Ready meals are another culprit when it comes to hidden sugar, with purportedly savoury dishes heavily sweetened. Sharwood sweet and sour chicken with rice contains 21.8g of sugar. Tesco takeaway sweet and sour chicken contains 24.8g in half a pack (the suggested serving), Sainsbury’s crispy sweet and sour chicken with rice contains 26.6g in a pack, and Waitrose’s sweet and sour chicken in batter 19.8g in each half-pack portion. Even supposed healthier alternatives can contain more sugar than one would expect.
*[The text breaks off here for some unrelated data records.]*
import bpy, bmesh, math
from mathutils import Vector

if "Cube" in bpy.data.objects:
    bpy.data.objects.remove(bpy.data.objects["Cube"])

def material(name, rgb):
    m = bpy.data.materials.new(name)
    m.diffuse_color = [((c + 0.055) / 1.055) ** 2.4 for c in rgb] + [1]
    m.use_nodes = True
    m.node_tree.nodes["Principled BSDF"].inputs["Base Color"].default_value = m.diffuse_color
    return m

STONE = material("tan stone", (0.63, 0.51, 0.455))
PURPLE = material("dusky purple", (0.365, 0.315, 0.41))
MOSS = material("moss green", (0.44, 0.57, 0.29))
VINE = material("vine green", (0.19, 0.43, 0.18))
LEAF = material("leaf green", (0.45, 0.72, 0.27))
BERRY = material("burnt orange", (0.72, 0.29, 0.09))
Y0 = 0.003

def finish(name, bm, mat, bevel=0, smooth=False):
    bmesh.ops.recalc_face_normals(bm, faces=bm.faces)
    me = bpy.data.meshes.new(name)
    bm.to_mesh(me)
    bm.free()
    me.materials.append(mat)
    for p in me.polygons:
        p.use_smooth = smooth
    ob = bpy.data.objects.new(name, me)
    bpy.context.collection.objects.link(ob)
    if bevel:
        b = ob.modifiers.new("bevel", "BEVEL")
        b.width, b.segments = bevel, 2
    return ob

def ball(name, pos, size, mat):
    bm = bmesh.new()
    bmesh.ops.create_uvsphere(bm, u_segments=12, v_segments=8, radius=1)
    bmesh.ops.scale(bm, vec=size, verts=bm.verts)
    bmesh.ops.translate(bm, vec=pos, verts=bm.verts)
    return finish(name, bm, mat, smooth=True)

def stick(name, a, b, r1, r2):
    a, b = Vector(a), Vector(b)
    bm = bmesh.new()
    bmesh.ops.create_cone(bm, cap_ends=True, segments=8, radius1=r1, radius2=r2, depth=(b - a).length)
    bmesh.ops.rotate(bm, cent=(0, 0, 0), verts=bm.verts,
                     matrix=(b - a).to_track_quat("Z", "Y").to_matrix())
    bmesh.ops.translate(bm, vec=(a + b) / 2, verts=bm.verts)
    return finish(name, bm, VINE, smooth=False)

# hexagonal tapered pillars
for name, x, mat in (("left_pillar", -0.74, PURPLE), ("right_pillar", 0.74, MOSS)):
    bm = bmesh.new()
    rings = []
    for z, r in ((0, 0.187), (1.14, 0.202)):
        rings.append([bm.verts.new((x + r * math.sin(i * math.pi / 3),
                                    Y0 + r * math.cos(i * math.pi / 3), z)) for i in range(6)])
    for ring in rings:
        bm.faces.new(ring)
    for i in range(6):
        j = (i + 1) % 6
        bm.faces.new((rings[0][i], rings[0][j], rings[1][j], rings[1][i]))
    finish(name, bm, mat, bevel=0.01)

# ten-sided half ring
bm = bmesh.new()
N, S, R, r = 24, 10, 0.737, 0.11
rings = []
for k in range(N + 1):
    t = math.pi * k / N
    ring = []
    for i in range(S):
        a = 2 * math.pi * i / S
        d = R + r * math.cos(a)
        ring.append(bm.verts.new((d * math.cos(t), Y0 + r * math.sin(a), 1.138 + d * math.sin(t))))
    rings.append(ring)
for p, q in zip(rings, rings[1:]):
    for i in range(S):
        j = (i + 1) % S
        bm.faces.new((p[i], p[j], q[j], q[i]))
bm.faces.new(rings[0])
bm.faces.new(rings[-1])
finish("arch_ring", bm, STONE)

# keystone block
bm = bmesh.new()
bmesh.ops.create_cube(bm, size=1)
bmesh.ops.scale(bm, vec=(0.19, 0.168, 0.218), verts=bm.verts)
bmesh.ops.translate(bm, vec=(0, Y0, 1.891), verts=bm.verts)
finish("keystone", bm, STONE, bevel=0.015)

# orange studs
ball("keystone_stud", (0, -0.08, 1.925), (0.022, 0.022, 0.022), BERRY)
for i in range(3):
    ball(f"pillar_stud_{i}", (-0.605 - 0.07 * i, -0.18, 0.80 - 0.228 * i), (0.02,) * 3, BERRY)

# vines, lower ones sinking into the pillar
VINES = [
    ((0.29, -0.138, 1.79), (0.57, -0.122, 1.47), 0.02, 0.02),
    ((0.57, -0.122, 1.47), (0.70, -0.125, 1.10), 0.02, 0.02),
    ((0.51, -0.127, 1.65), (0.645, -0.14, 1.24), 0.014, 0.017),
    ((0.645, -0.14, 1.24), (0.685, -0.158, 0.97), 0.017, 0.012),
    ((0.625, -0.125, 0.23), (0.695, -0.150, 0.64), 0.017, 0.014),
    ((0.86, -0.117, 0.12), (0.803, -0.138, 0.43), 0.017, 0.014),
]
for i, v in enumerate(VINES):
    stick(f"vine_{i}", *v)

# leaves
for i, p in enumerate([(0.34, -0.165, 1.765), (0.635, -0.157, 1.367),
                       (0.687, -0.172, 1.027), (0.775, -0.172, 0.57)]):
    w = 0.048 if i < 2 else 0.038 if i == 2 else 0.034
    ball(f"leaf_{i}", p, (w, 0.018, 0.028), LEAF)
The Mexican sweet potato chilli pot by Bol, which claims its recipes were developed with “expert nutritionists”, contains 13.7g of sugar.
Fruit yoghurts may be many people’s idea of a healthy dessert, especially for their children, but they often have high amounts of sugar – with the supposedly healthy low-fat variety among the worst offenders. For example, Yeo Valley fat free vanilla yoghurt contains 15.5g of sugar per 100g. The equivalent product by Rachel’s Organic contains 13.6g per 100g (it suggests a 150g serving). A third of a pot (150g) of Tesco low fat strawberry yoghurt contains 17.9g of sugar. A 175g pot of Müllerlight strawberry yoghurt contains 12.4g of sugar, although the full fat equivalent – Muller’s strawberry Fruit Corner – which comes in a smaller 150g pot, contains 23.4g of sugar.
If something has water in the title, one might presume that there is not too much to worry about on the health front. But flavoured waters, something of an oxymoron but nevertheless popular, often contain large amounts of sugar. Volvic’s Touch of Lemon and Lime contains 27.4g in a 500ml bottle, although the recommended serving is half that. Juicy Water oranges and lemons contains 41g in a 420ml bottle and Glaceau Vitaminwater Revive has 15g in a 500ml bottle.
Often seen as a healthy alternative to chocolate bars or as a nutritious breakfast to have on the move but they can contain high amounts of sugar. An Eat Natural yoghurt coated coconut and apricot bar contains 19.7g of the sweet stuff. Nature Valley oats and honey granola bars contain 11.9g of sugar in a two-bar serving, and Kellogg’s Nutri-Grain strawberry bars are about a third sugar, with 12g in each 37g bar.
Heinz tomato ketchup has 22.8 of sugar per 100g or 3.4g in a suggested 15g (tablespoon) serving. Sainsbury’s ketchup has 21.6g per 100g and 3.2g per tablespoon and the equivalent numbers for Morrisons’ version are 18.1g and 2.7g. Other table sauces also have significant sugar content. Heinz salad cream has 17g of sugar per 100g and 2.6g in a tablespoon.